I just love witnessing the dink learning how to talk. It’s so funny to note the words that he takes care to say perfectly (Elmo, juice, yucky) versus the words that he haphazardly throws out in a close-but-nowhere-near-correct collection of syllables (beece[beads]/wowa[flower]/koss[cars]). I don’t know if there’s really a hierarchy in his mind, or if a speech expert would explain to me that some consonant/vowel sounds are trickier for virgin tongues than others. Either way, it’s endless entertainment. His intonation is most amusing. He uses the highest-pitched, questioning tone to say things like “no” when I ask him if he’s ready for bed, “more” when he wants not only more of something, but something for the first time, or to do something again…and of course the ever-persistent “hey, kitty, kitty” that reaches sky-high levels of pitch.
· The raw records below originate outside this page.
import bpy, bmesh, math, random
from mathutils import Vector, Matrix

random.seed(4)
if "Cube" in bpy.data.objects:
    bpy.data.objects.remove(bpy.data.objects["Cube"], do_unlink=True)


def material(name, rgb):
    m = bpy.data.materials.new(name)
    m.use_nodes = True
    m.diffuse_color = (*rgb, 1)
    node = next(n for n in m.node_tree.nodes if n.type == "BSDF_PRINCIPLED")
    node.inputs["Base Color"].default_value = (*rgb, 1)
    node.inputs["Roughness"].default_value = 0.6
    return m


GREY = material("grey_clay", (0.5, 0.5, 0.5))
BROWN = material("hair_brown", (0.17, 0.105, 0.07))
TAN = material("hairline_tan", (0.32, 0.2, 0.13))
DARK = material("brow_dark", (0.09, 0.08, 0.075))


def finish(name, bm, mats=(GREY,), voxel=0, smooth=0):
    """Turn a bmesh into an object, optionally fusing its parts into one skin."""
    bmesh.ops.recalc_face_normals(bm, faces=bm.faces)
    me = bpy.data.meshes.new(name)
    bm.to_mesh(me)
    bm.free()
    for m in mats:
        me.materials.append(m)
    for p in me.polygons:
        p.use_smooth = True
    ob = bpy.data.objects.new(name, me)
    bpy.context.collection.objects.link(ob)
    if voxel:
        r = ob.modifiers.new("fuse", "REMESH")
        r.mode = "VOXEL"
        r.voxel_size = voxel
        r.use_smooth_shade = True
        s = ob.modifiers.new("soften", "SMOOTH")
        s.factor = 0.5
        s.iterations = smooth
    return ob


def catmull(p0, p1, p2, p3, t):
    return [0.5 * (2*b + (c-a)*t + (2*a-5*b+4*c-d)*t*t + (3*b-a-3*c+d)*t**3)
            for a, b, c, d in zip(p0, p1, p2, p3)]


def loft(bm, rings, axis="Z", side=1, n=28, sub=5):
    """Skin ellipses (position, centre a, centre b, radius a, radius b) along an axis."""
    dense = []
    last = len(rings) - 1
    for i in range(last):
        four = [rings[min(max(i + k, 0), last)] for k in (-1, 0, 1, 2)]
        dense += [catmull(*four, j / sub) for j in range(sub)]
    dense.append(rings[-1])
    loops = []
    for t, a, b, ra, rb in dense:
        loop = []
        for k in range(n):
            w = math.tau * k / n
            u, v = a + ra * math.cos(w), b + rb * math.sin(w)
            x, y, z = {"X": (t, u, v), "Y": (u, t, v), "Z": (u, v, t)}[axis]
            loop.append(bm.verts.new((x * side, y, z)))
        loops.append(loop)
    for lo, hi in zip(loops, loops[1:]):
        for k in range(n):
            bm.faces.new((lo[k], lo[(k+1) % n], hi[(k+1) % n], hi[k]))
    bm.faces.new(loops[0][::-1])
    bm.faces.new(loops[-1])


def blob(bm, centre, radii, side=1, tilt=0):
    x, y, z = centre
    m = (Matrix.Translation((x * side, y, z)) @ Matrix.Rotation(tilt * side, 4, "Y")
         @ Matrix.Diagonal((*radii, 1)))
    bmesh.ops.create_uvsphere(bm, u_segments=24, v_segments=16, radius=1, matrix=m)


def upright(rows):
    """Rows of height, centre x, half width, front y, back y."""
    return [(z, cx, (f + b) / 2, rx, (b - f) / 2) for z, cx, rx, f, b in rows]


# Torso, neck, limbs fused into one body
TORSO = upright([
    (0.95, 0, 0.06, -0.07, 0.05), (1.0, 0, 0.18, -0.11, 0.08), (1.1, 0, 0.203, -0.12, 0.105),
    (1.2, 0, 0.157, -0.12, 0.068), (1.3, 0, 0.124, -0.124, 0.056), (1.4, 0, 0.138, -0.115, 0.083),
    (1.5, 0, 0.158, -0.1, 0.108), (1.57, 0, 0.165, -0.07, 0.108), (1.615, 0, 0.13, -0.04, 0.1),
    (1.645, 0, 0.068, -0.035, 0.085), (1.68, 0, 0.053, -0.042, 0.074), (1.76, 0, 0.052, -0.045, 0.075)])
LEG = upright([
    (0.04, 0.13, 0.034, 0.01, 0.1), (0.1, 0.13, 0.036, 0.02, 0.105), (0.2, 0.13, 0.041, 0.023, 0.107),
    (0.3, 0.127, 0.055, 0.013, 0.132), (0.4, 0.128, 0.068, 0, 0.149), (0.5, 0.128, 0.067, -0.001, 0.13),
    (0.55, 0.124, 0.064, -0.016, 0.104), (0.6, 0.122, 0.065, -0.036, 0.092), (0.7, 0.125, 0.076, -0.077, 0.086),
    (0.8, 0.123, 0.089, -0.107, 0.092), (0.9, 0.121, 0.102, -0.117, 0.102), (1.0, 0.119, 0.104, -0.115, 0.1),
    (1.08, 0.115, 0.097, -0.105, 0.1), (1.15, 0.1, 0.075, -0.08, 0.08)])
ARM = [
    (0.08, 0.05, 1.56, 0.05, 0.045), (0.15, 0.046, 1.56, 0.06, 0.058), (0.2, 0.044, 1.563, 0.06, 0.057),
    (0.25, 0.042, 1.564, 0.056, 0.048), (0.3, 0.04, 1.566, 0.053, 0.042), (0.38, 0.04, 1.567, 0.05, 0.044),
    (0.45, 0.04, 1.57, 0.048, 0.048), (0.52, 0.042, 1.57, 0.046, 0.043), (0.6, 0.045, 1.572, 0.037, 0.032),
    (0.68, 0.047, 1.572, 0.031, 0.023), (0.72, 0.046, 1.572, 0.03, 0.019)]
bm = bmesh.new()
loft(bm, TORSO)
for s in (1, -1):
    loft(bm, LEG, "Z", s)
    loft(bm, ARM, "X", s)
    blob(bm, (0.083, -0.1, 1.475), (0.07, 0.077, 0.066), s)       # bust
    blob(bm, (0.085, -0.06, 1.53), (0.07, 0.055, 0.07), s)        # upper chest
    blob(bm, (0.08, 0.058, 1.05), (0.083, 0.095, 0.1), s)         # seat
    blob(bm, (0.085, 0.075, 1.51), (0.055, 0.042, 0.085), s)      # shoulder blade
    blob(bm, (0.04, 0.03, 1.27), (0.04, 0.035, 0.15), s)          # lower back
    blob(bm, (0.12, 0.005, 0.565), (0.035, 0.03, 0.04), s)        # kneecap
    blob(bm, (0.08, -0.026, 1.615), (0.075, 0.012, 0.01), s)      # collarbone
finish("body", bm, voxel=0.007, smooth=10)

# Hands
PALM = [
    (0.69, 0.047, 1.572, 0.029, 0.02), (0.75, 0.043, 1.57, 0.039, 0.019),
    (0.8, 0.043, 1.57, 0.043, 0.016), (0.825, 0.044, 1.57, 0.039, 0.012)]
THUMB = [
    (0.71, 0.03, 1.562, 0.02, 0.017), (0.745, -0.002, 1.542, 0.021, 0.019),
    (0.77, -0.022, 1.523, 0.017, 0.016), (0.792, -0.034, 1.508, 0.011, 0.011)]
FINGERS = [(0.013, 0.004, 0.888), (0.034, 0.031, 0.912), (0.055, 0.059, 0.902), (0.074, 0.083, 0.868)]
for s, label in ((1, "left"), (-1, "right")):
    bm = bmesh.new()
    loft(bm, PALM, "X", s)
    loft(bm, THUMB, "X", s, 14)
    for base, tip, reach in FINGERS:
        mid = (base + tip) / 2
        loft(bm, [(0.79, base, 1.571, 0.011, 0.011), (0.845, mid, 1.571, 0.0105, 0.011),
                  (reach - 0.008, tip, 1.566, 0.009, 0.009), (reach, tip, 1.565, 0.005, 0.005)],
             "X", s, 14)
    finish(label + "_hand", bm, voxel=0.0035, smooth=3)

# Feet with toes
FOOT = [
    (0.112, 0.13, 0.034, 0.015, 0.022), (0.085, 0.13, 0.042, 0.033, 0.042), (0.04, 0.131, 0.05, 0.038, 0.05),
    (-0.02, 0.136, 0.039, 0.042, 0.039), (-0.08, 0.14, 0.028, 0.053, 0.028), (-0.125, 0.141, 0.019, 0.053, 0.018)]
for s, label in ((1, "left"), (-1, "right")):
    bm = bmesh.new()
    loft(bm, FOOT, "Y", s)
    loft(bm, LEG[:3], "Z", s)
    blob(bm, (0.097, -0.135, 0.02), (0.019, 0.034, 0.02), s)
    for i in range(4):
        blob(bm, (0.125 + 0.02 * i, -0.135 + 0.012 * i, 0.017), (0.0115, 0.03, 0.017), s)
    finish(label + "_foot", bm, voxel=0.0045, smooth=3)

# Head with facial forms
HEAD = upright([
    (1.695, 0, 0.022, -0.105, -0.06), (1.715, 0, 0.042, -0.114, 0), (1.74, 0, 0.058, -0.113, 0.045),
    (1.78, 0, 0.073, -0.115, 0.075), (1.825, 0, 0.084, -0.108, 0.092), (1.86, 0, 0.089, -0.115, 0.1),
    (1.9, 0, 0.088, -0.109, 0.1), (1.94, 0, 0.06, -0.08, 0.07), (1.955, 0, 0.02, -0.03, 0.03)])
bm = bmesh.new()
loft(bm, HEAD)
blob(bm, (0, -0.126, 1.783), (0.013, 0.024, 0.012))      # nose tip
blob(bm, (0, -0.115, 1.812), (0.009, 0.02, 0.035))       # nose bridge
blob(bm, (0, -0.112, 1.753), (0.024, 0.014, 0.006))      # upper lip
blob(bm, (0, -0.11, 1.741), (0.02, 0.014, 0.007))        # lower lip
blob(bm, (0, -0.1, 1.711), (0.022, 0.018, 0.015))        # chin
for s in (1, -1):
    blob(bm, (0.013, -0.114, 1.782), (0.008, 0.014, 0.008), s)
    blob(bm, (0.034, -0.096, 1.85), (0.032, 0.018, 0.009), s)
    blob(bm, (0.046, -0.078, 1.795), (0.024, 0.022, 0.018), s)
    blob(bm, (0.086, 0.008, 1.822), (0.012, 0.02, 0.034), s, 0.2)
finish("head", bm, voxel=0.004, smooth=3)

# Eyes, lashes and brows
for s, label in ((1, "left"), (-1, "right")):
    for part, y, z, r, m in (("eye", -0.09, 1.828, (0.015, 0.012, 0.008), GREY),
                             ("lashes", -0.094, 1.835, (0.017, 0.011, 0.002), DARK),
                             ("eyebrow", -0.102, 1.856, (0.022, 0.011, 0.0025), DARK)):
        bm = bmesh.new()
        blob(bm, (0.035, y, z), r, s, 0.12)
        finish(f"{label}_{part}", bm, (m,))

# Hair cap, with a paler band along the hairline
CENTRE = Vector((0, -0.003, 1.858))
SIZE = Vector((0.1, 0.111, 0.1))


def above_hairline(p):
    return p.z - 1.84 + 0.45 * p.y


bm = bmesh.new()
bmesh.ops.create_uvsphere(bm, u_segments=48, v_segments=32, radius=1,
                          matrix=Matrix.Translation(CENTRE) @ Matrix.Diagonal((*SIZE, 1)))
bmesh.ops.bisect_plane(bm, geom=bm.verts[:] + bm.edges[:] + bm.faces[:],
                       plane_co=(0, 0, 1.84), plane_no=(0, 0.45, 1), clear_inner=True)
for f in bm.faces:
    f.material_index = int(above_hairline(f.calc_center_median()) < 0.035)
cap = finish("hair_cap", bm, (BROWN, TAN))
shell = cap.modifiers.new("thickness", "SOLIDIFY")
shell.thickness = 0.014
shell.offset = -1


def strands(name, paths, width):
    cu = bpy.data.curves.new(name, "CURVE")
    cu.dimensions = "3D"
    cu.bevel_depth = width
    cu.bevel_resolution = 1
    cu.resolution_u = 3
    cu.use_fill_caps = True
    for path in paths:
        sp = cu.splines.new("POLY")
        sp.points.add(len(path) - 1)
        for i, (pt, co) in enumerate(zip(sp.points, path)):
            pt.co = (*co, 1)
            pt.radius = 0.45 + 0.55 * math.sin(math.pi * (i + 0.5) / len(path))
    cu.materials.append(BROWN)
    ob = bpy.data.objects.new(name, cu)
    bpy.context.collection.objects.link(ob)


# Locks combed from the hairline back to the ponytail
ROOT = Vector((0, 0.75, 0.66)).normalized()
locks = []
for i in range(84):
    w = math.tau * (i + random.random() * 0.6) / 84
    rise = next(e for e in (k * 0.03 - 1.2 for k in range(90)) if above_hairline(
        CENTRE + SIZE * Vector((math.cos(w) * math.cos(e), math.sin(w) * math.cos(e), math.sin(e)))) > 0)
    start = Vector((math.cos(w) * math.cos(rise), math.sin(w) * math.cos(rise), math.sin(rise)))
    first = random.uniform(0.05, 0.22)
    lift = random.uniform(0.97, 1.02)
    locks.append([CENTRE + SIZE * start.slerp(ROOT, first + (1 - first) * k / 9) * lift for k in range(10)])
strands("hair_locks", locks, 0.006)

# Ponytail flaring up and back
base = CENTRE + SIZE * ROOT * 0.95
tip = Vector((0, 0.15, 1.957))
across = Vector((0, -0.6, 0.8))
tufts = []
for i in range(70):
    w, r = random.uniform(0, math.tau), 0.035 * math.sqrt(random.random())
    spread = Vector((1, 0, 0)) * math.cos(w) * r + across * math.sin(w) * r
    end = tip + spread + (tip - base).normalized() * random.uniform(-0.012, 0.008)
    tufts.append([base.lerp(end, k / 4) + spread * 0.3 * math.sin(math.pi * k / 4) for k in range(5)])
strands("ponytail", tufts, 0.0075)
And then there’s the seemingly mindless babble that you realize is actually very serious discourse when he approaches you with his brows furrowed and a questioning look in his eyes and speaks about four sentences of totally unintelligible language, the last one always ending in a question. In the end, I 1) feel like a moron for not being able to answer him back appropriately, and 2) feel really sad that I can’t answer him back appropriately.

I do celebrate the occasional triumph when I finally understand what he’s been trying to say for while, making the connection between the random syllables and the actual object or action he’s referring to. For some, it’s like, Of course that’s what he was saying! But then there are some “words” that I’m embarrassed to even admit that I understand because they are so far off-base…

Dink language:
Ah-poo=open (cute)
Beyops=blocks (weird, but reasonable)
Gersh=fish (really funny to hear him say, but still an honest mistake)
Lum-lum=water (extremely embarrassing to admit to his daycare providers and even strangers)

And then there are those words that he refuses to say, preferring instead to use hand signals and sounds—the way he first learned them. So when we look on the “E” page of his alphabet book, and I point to “egg” and “envelope”, the dink attempts to say each, but when we get to “elephant,” he simply raises his right arm (trunk) in the air, and makes a high-pitched “brrrr” sound with his lips, because he learned when he was 12 months old that that’s what noise elephants make.

Lately, my favorite thing to hear him say is “hey” first thing in the morning, when I open his bedroom door, and he’s sitting up in his crib in the dark, holding Elmo and Lovey or both, and even if he was in mid-scream trying to get me to hurry to his room, he immediately changes gears, switches his voice to a soft, southern, sing-song manner, and tells me “hey” just like I would say to J when he walks in from work in the evening. But I can’t complain about that one—it’s a really nice way to start the day.